**MATERIAL FOR THIS TASK**:
<<<<

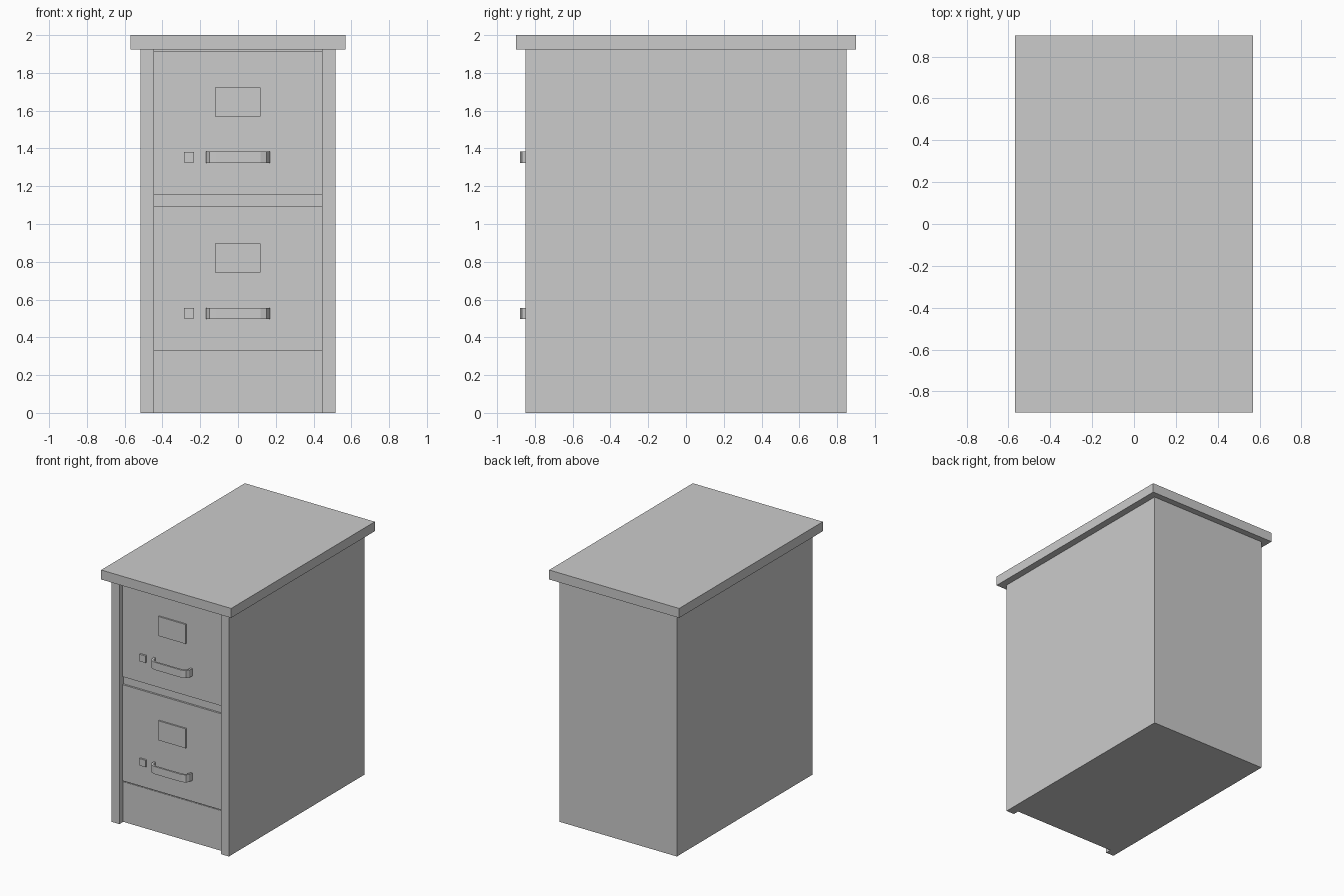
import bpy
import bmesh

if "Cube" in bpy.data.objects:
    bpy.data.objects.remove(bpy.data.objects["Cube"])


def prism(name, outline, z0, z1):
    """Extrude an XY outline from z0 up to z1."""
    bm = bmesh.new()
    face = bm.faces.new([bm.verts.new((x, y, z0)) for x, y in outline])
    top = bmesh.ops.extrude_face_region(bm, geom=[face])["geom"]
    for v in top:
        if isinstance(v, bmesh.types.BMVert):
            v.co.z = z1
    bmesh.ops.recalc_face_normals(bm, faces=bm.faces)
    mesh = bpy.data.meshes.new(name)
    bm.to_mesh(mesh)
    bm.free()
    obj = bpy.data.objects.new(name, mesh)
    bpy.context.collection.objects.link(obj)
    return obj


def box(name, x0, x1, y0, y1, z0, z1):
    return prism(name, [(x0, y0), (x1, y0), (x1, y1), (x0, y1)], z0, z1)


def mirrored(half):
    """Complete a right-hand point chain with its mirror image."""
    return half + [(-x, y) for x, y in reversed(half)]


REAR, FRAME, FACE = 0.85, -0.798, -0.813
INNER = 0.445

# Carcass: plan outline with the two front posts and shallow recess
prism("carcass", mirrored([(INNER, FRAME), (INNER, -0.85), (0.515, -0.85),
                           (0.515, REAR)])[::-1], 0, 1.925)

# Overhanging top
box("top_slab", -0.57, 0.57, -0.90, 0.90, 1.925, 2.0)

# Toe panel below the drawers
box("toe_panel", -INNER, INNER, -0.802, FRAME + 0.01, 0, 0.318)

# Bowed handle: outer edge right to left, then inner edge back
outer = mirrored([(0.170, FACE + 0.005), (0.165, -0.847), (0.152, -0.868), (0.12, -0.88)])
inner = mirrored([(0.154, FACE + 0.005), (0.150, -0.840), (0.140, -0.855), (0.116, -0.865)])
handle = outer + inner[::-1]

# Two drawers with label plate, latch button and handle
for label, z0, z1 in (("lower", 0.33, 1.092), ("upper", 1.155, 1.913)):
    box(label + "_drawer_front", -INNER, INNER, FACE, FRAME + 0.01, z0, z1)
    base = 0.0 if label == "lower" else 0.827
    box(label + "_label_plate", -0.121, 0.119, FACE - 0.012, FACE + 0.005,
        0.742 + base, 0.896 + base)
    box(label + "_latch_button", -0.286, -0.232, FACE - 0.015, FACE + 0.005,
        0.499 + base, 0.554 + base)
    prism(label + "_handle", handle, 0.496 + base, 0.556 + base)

>>>>

**THE PROBLEM**: Without the pictures, copy all of the entries exactly as they appear.

**ANSWER TO THIS PROBLEM**:
import bpy
import bmesh

if "Cube" in bpy.data.objects:
    bpy.data.objects.remove(bpy.data.objects["Cube"])


def prism(name, outline, z0, z1):
    """Extrude an XY outline from z0 up to z1."""
    bm = bmesh.new()
    face = bm.faces.new([bm.verts.new((x, y, z0)) for x, y in outline])
    top = bmesh.ops.extrude_face_region(bm, geom=[face])["geom"]
    for v in top:
        if isinstance(v, bmesh.types.BMVert):
            v.co.z = z1
    bmesh.ops.recalc_face_normals(bm, faces=bm.faces)
    mesh = bpy.data.meshes.new(name)
    bm.to_mesh(mesh)
    bm.free()
    obj = bpy.data.objects.new(name, mesh)
    bpy.context.collection.objects.link(obj)
    return obj


def box(name, x0, x1, y0, y1, z0, z1):
    return prism(name, [(x0, y0), (x1, y0), (x1, y1), (x0, y1)], z0, z1)


def mirrored(half):
    """Complete a right-hand point chain with its mirror image."""
    return half + [(-x, y) for x, y in reversed(half)]


REAR, FRAME, FACE = 0.85, -0.798, -0.813
INNER = 0.445

# Carcass: plan outline with the two front posts and shallow recess
prism("carcass", mirrored([(INNER, FRAME), (INNER, -0.85), (0.515, -0.85),
                           (0.515, REAR)])[::-1], 0, 1.925)

# Overhanging top
box("top_slab", -0.57, 0.57, -0.90, 0.90, 1.925, 2.0)

# Toe panel below the drawers
box("toe_panel", -INNER, INNER, -0.802, FRAME + 0.01, 0, 0.318)

# Bowed handle: outer edge right to left, then inner edge back
outer = mirrored([(0.170, FACE + 0.005), (0.165, -0.847), (0.152, -0.868), (0.12, -0.88)])
inner = mirrored([(0.154, FACE + 0.005), (0.150, -0.840), (0.140, -0.855), (0.116, -0.865)])
handle = outer + inner[::-1]

# Two drawers with label plate, latch button and handle
for label, z0, z1 in (("lower", 0.33, 1.092), ("upper", 1.155, 1.913)):
    box(label + "_drawer_front", -INNER, INNER, FACE, FRAME + 0.01, z0, z1)
    base = 0.0 if label == "lower" else 0.827
    box(label + "_label_plate", -0.121, 0.119, FACE - 0.012, FACE + 0.005,
        0.742 + base, 0.896 + base)
    box(label + "_latch_button", -0.286, -0.232, FACE - 0.015, FACE + 0.005,
        0.499 + base, 0.554 + base)
    prism(label + "_handle", handle, 0.496 + base, 0.556 + base)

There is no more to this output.